Dataset entries:
───

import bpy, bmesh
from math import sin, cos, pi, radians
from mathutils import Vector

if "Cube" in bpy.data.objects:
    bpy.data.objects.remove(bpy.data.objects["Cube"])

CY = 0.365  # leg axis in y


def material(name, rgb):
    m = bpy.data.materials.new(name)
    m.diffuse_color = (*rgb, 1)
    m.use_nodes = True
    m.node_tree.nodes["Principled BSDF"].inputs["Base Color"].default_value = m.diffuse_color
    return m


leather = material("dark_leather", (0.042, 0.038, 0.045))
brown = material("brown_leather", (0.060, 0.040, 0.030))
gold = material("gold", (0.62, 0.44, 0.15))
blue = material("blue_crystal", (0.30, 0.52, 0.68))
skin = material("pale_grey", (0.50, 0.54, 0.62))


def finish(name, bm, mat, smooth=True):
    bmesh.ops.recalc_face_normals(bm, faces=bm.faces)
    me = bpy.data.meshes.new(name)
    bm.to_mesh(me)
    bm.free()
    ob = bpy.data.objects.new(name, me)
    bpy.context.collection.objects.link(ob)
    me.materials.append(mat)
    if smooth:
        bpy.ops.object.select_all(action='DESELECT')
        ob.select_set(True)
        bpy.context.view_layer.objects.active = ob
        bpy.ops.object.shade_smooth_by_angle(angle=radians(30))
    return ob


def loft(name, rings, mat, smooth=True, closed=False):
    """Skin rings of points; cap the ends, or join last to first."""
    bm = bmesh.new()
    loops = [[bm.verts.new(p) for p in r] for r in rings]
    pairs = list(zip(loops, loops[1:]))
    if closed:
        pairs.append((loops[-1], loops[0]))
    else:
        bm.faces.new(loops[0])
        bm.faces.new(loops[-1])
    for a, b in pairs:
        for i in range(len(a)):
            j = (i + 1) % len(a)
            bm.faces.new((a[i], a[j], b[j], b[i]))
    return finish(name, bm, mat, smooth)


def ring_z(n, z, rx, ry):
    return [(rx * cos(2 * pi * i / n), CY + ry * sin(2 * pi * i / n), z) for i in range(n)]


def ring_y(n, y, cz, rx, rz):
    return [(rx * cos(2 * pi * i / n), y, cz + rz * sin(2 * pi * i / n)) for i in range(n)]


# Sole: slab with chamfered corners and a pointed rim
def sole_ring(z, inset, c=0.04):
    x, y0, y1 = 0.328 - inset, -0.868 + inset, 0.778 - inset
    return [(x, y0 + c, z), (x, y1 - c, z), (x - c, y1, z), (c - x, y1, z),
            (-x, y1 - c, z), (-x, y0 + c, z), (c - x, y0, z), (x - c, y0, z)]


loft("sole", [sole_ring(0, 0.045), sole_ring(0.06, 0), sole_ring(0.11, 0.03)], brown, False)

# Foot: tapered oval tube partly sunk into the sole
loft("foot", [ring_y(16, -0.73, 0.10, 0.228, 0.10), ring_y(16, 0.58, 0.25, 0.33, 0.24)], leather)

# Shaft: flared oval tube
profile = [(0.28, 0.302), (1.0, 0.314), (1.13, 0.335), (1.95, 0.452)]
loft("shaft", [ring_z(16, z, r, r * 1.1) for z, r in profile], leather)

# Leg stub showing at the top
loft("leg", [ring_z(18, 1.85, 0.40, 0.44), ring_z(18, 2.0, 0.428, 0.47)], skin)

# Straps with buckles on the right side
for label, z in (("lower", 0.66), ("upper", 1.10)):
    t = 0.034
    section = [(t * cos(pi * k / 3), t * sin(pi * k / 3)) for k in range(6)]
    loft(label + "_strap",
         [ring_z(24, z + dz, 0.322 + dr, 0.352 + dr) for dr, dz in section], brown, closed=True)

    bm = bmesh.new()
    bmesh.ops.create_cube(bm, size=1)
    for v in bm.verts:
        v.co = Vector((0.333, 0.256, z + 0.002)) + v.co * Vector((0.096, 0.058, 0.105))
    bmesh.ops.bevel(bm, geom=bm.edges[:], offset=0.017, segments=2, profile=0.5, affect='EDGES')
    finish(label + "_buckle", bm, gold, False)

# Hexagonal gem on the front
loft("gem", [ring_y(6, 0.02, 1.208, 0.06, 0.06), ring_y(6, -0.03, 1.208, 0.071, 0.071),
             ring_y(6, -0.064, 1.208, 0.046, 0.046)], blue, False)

───

■ Requirement:
Whatever is in the entries above, write it out exactly.

■ Finished exercise:
import bpy, bmesh
from math import sin, cos, pi, radians
from mathutils import Vector

if "Cube" in bpy.data.objects:
    bpy.data.objects.remove(bpy.data.objects["Cube"])

CY = 0.365  # leg axis in y


def material(name, rgb):
    m = bpy.data.materials.new(name)
    m.diffuse_color = (*rgb, 1)
    m.use_nodes = True
    m.node_tree.nodes["Principled BSDF"].inputs["Base Color"].default_value = m.diffuse_color
    return m


leather = material("dark_leather", (0.042, 0.038, 0.045))
brown = material("brown_leather", (0.060, 0.040, 0.030))
gold = material("gold", (0.62, 0.44, 0.15))
blue = material("blue_crystal", (0.30, 0.52, 0.68))
skin = material("pale_grey", (0.50, 0.54, 0.62))


def finish(name, bm, mat, smooth=True):
    bmesh.ops.recalc_face_normals(bm, faces=bm.faces)
    me = bpy.data.meshes.new(name)
    bm.to_mesh(me)
    bm.free()
    ob = bpy.data.objects.new(name, me)
    bpy.context.collection.objects.link(ob)
    me.materials.append(mat)
    if smooth:
        bpy.ops.object.select_all(action='DESELECT')
        ob.select_set(True)
        bpy.context.view_layer.objects.active = ob
        bpy.ops.object.shade_smooth_by_angle(angle=radians(30))
    return ob


def loft(name, rings, mat, smooth=True, closed=False):
    """Skin rings of points; cap the ends, or join last to first."""
    bm = bmesh.new()
    loops = [[bm.verts.new(p) for p in r] for r in rings]
    pairs = list(zip(loops, loops[1:]))
    if closed:
        pairs.append((loops[-1], loops[0]))
    else:
        bm.faces.new(loops[0])
        bm.faces.new(loops[-1])
    for a, b in pairs:
        for i in range(len(a)):
            j = (i + 1) % len(a)
            bm.faces.new((a[i], a[j], b[j], b[i]))
    return finish(name, bm, mat, smooth)


def ring_z(n, z, rx, ry):
    return [(rx * cos(2 * pi * i / n), CY + ry * sin(2 * pi * i / n), z) for i in range(n)]


def ring_y(n, y, cz, rx, rz):
    return [(rx * cos(2 * pi * i / n), y, cz + rz * sin(2 * pi * i / n)) for i in range(n)]


# Sole: slab with chamfered corners and a pointed rim
def sole_ring(z, inset, c=0.04):
    x, y0, y1 = 0.328 - inset, -0.868 + inset, 0.778 - inset
    return [(x, y0 + c, z), (x, y1 - c, z), (x - c, y1, z), (c - x, y1, z),
            (-x, y1 - c, z), (-x, y0 + c, z), (c - x, y0, z), (x - c, y0, z)]


loft("sole", [sole_ring(0, 0.045), sole_ring(0.06, 0), sole_ring(0.11, 0.03)], brown, False)

# Foot: tapered oval tube partly sunk into the sole
loft("foot", [ring_y(16, -0.73, 0.10, 0.228, 0.10), ring_y(16, 0.58, 0.25, 0.33, 0.24)], leather)

# Shaft: flared oval tube
profile = [(0.28, 0.302), (1.0, 0.314), (1.13, 0.335), (1.95, 0.452)]
loft("shaft", [ring_z(16, z, r, r * 1.1) for z, r in profile], leather)

# Leg stub showing at the top
loft("leg", [ring_z(18, 1.85, 0.40, 0.44), ring_z(18, 2.0, 0.428, 0.47)], skin)

# Straps with buckles on the right side
for label, z in (("lower", 0.66), ("upper", 1.10)):
    t = 0.034
    section = [(t * cos(pi * k / 3), t * sin(pi * k / 3)) for k in range(6)]
    loft(label + "_strap",
         [ring_z(24, z + dz, 0.322 + dr, 0.352 + dr) for dr, dz in section], brown, closed=True)

    bm = bmesh.new()
    bmesh.ops.create_cube(bm, size=1)
    for v in bm.verts:
        v.co = Vector((0.333, 0.256, z + 0.002)) + v.co * Vector((0.096, 0.058, 0.105))
    bmesh.ops.bevel(bm, geom=bm.edges[:], offset=0.017, segments=2, profile=0.5, affect='EDGES')
    finish(label + "_buckle", bm, gold, False)

# Hexagonal gem on the front
loft("gem", [ring_y(6, 0.02, 1.208, 0.06, 0.06), ring_y(6, -0.03, 1.208, 0.071, 0.071),
             ring_y(6, -0.064, 1.208, 0.046, 0.046)], blue, False)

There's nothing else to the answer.